Peter Kannam, principal of Henderson-Hopkins School, talks with a student in a 5-7 grade classroom. Henderson-Hopkins Safe Center for Online Learning is a partnership with the Y in Central Maryland for 100 of the school's students grades K-7. October 14, 2020. (Kim Hairston/Baltimore Sun).
Peter Kannam, principal of Henderson-Hopkins School, talks with a student in a 5-7 grade classroom. Henderson-Hopkins Safe Center for Online Learning is a partnership with the Y in Central Maryland for 100 of the school's students grades K-7. October 14, 2020. (Kim Hairston/Baltimore Sun). (Kim Hairston/Baltimore Sun)

Why is standardized testing being promoted in an already fractured school year (”Standardized testing in Maryland schools can wait,” Feb. 24)? Why is there a rush to test kids who have faced the stress of being virtual for over a year now?
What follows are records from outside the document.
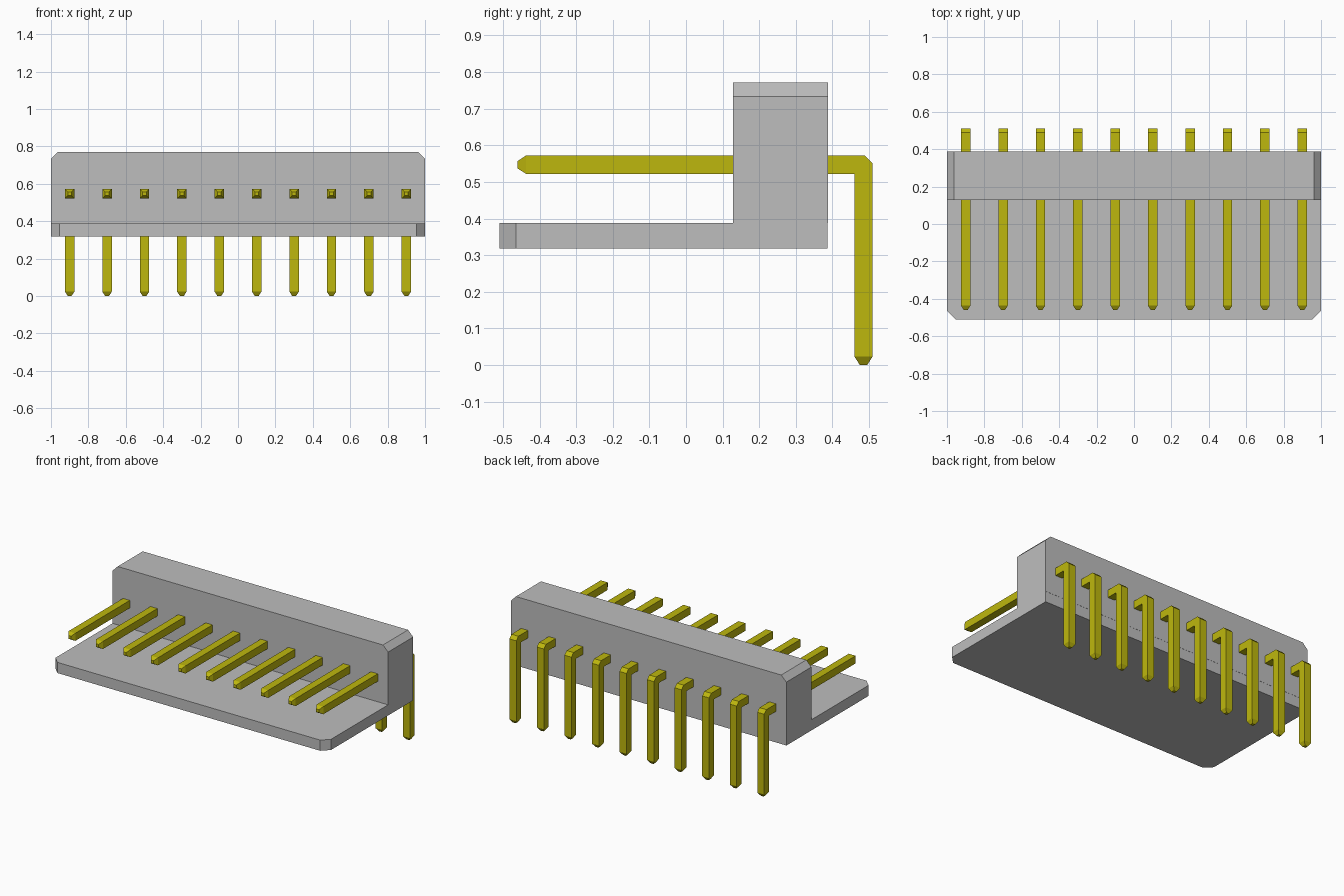
import bpy, bmesh
from mathutils import Vector

cube = bpy.data.objects.get("Cube")
if cube:
    bpy.data.objects.remove(cube, do_unlink=True)


def material(name, rgb):
    m = bpy.data.materials.new(name)
    m.use_nodes = True
    m.diffuse_color = (*rgb, 1)
    m.node_tree.nodes["Principled BSDF"].inputs["Base Color"].default_value = (*rgb, 1)
    return m


def prism(points, depth):
    """Extrude a closed outline of 3D points along the depth vector."""
    bm = bmesh.new()
    face = bm.faces.new([bm.verts.new(p) for p in points])
    ext = bmesh.ops.extrude_face_region(bm, geom=[face], use_keep_orig=True)
    moved = [g for g in ext["geom"] if isinstance(g, bmesh.types.BMVert)]
    bmesh.ops.translate(bm, verts=moved, vec=depth)
    bmesh.ops.recalc_face_normals(bm, faces=bm.faces)
    return bm


def to_mesh(bm, name, mat):
    mesh = bpy.data.meshes.new(name)
    bm.to_mesh(mesh)
    bm.free()
    mesh.materials.append(mat)
    return mesh


def add(name, mesh, x=0):
    ob = bpy.data.objects.new(name, mesh)
    ob.location.x = x
    bpy.context.collection.objects.link(ob)


grey = material("grey plastic", (0.515, 0.515, 0.515))
gold = material("yellow metal", (0.515, 0.475, 0.004))

# Base plate with clipped front corners
Y0, Y1, c = -0.51, 0.387, 0.046
outline = [(-1, Y1), (-1, Y0 + c), (-1 + c, Y0), (1 - c, Y0), (1, Y0 + c), (1, Y1)]
bm = prism([(x, y, 0.318) for x, y in outline], (0, 0, 0.07))
add("base_plate", to_mesh(bm, "base_plate", grey))

# Upright housing with clipped top corners
Z0, Z1, c = 0.388, 0.771, 0.037
outline = [(-1, Z0), (1, Z0), (1, Z1 - c), (1 - c, Z1), (-1 + c, Z1), (-1, Z1 - c)]
bm = prism([(x, 0.128, z) for x, z in outline], (0, 0.26, 0))
add("housing", to_mesh(bm, "housing", grey))

# Bent square pin with a clipped outer corner
T = 0.05
outline = [(-0.437, 0.522), (0.46, 0.522), (0.46, 0.023), (0.51, 0.023),
           (0.51, 0.55), (0.488, 0.572), (-0.437, 0.572)]
bm = prism([(-T / 2, y, z) for y, z in outline], (T, 0, 0))

# Tapered tips on both ends of the pin
for normal, at in ((Vector((0, -1, 0)), 0.437), (Vector((0, 0, -1)), -0.023)):
    bm.normal_update()
    end = next(f for f in bm.faces
               if f.normal.dot(normal) > 0.9
               and abs(f.calc_center_median().dot(normal) - at) < 0.001)
    bmesh.ops.inset_region(bm, faces=[end], thickness=0.021)
    bmesh.ops.translate(bm, verts=end.verts, vec=normal * 0.023)
pin = to_mesh(bm, "pin", gold)

# Row of ten pins
for i in range(10):
    add(f"pin_{i + 1}", pin, -0.9 + 0.2 * i)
I am a retired Maryland teacher of 40-plus years and mother of a current Maryland special education teacher. I have seen firsthand what stresses teachers in Maryland are under currently. I believe standardized testing at this point would be extremely harmful to students and teachers. For some students in the hybrid learning model, in-classroom time before the end of the school year is down to fewer than 30 classes. What is needed is support, routine and a chance for all to heal.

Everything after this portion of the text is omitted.